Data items
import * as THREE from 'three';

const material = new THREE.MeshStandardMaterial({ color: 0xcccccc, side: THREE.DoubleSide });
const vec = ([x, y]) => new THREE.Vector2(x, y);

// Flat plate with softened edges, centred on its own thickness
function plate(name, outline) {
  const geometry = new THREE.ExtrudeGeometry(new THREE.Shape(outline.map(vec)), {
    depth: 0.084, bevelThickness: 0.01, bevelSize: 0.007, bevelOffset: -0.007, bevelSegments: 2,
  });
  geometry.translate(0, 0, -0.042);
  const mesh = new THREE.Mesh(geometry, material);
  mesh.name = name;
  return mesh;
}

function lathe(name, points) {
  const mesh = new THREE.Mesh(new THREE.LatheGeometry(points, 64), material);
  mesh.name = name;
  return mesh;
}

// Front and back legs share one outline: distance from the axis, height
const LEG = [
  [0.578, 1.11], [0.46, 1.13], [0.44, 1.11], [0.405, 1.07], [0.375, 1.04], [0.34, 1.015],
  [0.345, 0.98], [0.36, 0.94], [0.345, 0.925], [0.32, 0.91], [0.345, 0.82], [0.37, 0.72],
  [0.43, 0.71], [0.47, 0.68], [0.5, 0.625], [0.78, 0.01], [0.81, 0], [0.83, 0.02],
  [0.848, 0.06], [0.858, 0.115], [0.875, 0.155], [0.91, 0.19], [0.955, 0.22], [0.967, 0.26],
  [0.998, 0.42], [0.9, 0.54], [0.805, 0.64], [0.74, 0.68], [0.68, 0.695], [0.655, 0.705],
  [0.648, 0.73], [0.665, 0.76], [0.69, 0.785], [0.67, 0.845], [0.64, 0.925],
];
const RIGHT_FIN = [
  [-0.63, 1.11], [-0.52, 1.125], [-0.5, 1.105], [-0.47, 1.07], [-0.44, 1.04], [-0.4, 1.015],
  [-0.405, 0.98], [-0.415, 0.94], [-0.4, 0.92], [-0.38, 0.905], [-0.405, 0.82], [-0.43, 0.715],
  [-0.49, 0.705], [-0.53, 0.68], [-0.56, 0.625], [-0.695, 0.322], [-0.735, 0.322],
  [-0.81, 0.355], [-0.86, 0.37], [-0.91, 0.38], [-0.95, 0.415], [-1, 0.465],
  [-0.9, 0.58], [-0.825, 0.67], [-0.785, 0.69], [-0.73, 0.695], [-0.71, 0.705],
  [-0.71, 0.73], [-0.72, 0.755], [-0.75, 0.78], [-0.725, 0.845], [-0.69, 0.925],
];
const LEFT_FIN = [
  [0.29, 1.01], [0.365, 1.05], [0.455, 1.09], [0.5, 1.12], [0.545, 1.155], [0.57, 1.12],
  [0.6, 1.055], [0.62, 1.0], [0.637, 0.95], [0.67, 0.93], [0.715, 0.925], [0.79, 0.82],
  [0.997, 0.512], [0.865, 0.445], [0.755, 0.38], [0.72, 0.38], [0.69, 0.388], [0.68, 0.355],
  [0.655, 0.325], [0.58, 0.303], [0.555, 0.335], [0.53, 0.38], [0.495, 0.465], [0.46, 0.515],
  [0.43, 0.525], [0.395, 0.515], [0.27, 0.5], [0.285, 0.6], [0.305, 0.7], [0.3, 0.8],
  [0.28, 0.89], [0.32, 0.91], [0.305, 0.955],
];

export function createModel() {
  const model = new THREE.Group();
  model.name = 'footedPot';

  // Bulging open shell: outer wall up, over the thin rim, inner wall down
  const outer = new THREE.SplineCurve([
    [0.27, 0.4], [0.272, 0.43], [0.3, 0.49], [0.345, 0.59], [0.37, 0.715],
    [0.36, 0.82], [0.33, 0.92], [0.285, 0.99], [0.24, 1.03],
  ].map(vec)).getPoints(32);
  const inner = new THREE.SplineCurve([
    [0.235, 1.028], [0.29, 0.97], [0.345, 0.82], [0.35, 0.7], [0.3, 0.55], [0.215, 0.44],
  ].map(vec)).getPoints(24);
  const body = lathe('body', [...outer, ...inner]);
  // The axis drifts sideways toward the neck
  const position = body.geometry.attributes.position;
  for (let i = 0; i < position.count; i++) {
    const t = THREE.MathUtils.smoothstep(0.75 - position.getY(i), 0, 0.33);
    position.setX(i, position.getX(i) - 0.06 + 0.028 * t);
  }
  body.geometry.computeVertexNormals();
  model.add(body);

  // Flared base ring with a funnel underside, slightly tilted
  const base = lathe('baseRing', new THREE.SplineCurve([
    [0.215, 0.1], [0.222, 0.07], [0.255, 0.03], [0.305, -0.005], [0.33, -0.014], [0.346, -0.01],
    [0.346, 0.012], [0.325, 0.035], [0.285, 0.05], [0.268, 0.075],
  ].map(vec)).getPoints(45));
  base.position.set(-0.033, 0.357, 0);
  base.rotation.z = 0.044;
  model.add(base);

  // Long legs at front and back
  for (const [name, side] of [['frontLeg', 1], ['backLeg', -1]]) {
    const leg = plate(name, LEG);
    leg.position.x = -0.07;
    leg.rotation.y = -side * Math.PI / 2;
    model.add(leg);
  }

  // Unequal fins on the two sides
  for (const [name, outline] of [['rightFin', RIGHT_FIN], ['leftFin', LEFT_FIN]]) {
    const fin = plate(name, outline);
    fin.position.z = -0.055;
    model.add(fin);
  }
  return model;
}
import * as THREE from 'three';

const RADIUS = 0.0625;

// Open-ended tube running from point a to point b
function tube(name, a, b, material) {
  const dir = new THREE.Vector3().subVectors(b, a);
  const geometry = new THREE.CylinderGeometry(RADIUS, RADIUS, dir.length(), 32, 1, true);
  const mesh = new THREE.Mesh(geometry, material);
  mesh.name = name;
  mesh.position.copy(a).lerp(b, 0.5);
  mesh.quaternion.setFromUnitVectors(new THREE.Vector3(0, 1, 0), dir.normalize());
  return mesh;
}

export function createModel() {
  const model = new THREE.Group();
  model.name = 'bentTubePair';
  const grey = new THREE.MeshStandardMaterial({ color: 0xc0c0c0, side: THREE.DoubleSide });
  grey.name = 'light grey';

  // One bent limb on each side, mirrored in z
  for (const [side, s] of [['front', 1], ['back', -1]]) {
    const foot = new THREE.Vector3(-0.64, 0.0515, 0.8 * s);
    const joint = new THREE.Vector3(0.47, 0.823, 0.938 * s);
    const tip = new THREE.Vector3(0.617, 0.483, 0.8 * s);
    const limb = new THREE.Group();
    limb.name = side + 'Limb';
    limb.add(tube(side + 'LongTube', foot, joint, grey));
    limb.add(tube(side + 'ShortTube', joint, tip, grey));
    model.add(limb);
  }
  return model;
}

**WORK INSTRUCTION**
An exact copy of every record is needed; write it out in full.

**COMPLETED EXERCISE**
import * as THREE from 'three';

const material = new THREE.MeshStandardMaterial({ color: 0xcccccc, side: THREE.DoubleSide });
const vec = ([x, y]) => new THREE.Vector2(x, y);

// Flat plate with softened edges, centred on its own thickness
function plate(name, outline) {
  const geometry = new THREE.ExtrudeGeometry(new THREE.Shape(outline.map(vec)), {
    depth: 0.084, bevelThickness: 0.01, bevelSize: 0.007, bevelOffset: -0.007, bevelSegments: 2,
  });
  geometry.translate(0, 0, -0.042);
  const mesh = new THREE.Mesh(geometry, material);
  mesh.name = name;
  return mesh;
}

function lathe(name, points) {
  const mesh = new THREE.Mesh(new THREE.LatheGeometry(points, 64), material);
  mesh.name = name;
  return mesh;
}

// Front and back legs share one outline: distance from the axis, height
const LEG = [
  [0.578, 1.11], [0.46, 1.13], [0.44, 1.11], [0.405, 1.07], [0.375, 1.04], [0.34, 1.015],
  [0.345, 0.98], [0.36, 0.94], [0.345, 0.925], [0.32, 0.91], [0.345, 0.82], [0.37, 0.72],
  [0.43, 0.71], [0.47, 0.68], [0.5, 0.625], [0.78, 0.01], [0.81, 0], [0.83, 0.02],
  [0.848, 0.06], [0.858, 0.115], [0.875, 0.155], [0.91, 0.19], [0.955, 0.22], [0.967, 0.26],
  [0.998, 0.42], [0.9, 0.54], [0.805, 0.64], [0.74, 0.68], [0.68, 0.695], [0.655, 0.705],
  [0.648, 0.73], [0.665, 0.76], [0.69, 0.785], [0.67, 0.845], [0.64, 0.925],
];
const RIGHT_FIN = [
  [-0.63, 1.11], [-0.52, 1.125], [-0.5, 1.105], [-0.47, 1.07], [-0.44, 1.04], [-0.4, 1.015],
  [-0.405, 0.98], [-0.415, 0.94], [-0.4, 0.92], [-0.38, 0.905], [-0.405, 0.82], [-0.43, 0.715],
  [-0.49, 0.705], [-0.53, 0.68], [-0.56, 0.625], [-0.695, 0.322], [-0.735, 0.322],
  [-0.81, 0.355], [-0.86, 0.37], [-0.91, 0.38], [-0.95, 0.415], [-1, 0.465],
  [-0.9, 0.58], [-0.825, 0.67], [-0.785, 0.69], [-0.73, 0.695], [-0.71, 0.705],
  [-0.71, 0.73], [-0.72, 0.755], [-0.75, 0.78], [-0.725, 0.845], [-0.69, 0.925],
];
const LEFT_FIN = [
  [0.29, 1.01], [0.365, 1.05], [0.455, 1.09], [0.5, 1.12], [0.545, 1.155], [0.57, 1.12],
  [0.6, 1.055], [0.62, 1.0], [0.637, 0.95], [0.67, 0.93], [0.715, 0.925], [0.79, 0.82],
  [0.997, 0.512], [0.865, 0.445], [0.755, 0.38], [0.72, 0.38], [0.69, 0.388], [0.68, 0.355],
  [0.655, 0.325], [0.58, 0.303], [0.555, 0.335], [0.53, 0.38], [0.495, 0.465], [0.46, 0.515],
  [0.43, 0.525], [0.395, 0.515], [0.27, 0.5], [0.285, 0.6], [0.305, 0.7], [0.3, 0.8],
  [0.28, 0.89], [0.32, 0.91], [0.305, 0.955],
];

export function createModel() {
  const model = new THREE.Group();
  model.name = 'footedPot';

  // Bulging open shell: outer wall up, over the thin rim, inner wall down
  const outer = new THREE.SplineCurve([
    [0.27, 0.4], [0.272, 0.43], [0.3, 0.49], [0.345, 0.59], [0.37, 0.715],
    [0.36, 0.82], [0.33, 0.92], [0.285, 0.99], [0.24, 1.03],
  ].map(vec)).getPoints(32);
  const inner = new THREE.SplineCurve([
    [0.235, 1.028], [0.29, 0.97], [0.345, 0.82], [0.35, 0.7], [0.3, 0.55], [0.215, 0.44],
  ].map(vec)).getPoints(24);
  const body = lathe('body', [...outer, ...inner]);
  // The axis drifts sideways toward the neck
  const position = body.geometry.attributes.position;
  for (let i = 0; i < position.count; i++) {
    const t = THREE.MathUtils.smoothstep(0.75 - position.getY(i), 0, 0.33);
    position.setX(i, position.getX(i) - 0.06 + 0.028 * t);
  }
  body.geometry.computeVertexNormals();
  model.add(body);

  // Flared base ring with a funnel underside, slightly tilted
  const base = lathe('baseRing', new THREE.SplineCurve([
    [0.215, 0.1], [0.222, 0.07], [0.255, 0.03], [0.305, -0.005], [0.33, -0.014], [0.346, -0.01],
    [0.346, 0.012], [0.325, 0.035], [0.285, 0.05], [0.268, 0.075],
  ].map(vec)).getPoints(45));
  base.position.set(-0.033, 0.357, 0);
  base.rotation.z = 0.044;
  model.add(base);

  // Long legs at front and back
  for (const [name, side] of [['frontLeg', 1], ['backLeg', -1]]) {
    const leg = plate(name, LEG);
    leg.position.x = -0.07;
    leg.rotation.y = -side * Math.PI / 2;
    model.add(leg);
  }

  // Unequal fins on the two sides
  for (const [name, outline] of [['rightFin', RIGHT_FIN], ['leftFin', LEFT_FIN]]) {
    const fin = plate(name, outline);
    fin.position.z = -0.055;
    model.add(fin);
  }
  return model;
}
import * as THREE from 'three';

const RADIUS = 0.0625;

// Open-ended tube running from point a to point b
function tube(name, a, b, material) {
  const dir = new THREE.Vector3().subVectors(b, a);
  const geometry = new THREE.CylinderGeometry(RADIUS, RADIUS, dir.length(), 32, 1, true);
  const mesh = new THREE.Mesh(geometry, material);
  mesh.name = name;
  mesh.position.copy(a).lerp(b, 0.5);
  mesh.quaternion.setFromUnitVectors(new THREE.Vector3(0, 1, 0), dir.normalize());
  return mesh;
}

export function createModel() {
  const model = new THREE.Group();
  model.name = 'bentTubePair';
  const grey = new THREE.MeshStandardMaterial({ color: 0xc0c0c0, side: THREE.DoubleSide });
  grey.name = 'light grey';

  // One bent limb on each side, mirrored in z
  for (const [side, s] of [['front', 1], ['back', -1]]) {
    const foot = new THREE.Vector3(-0.64, 0.0515, 0.8 * s);
    const joint = new THREE.Vector3(0.47, 0.823, 0.938 * s);
    const tip = new THREE.Vector3(0.617, 0.483, 0.8 * s);
    const limb = new THREE.Group();
    limb.name = side + 'Limb';
    limb.add(tube(side + 'LongTube', foot, joint, grey));
    limb.add(tube(side + 'ShortTube', joint, tip, grey));
    model.add(limb);
  }
  return model;
}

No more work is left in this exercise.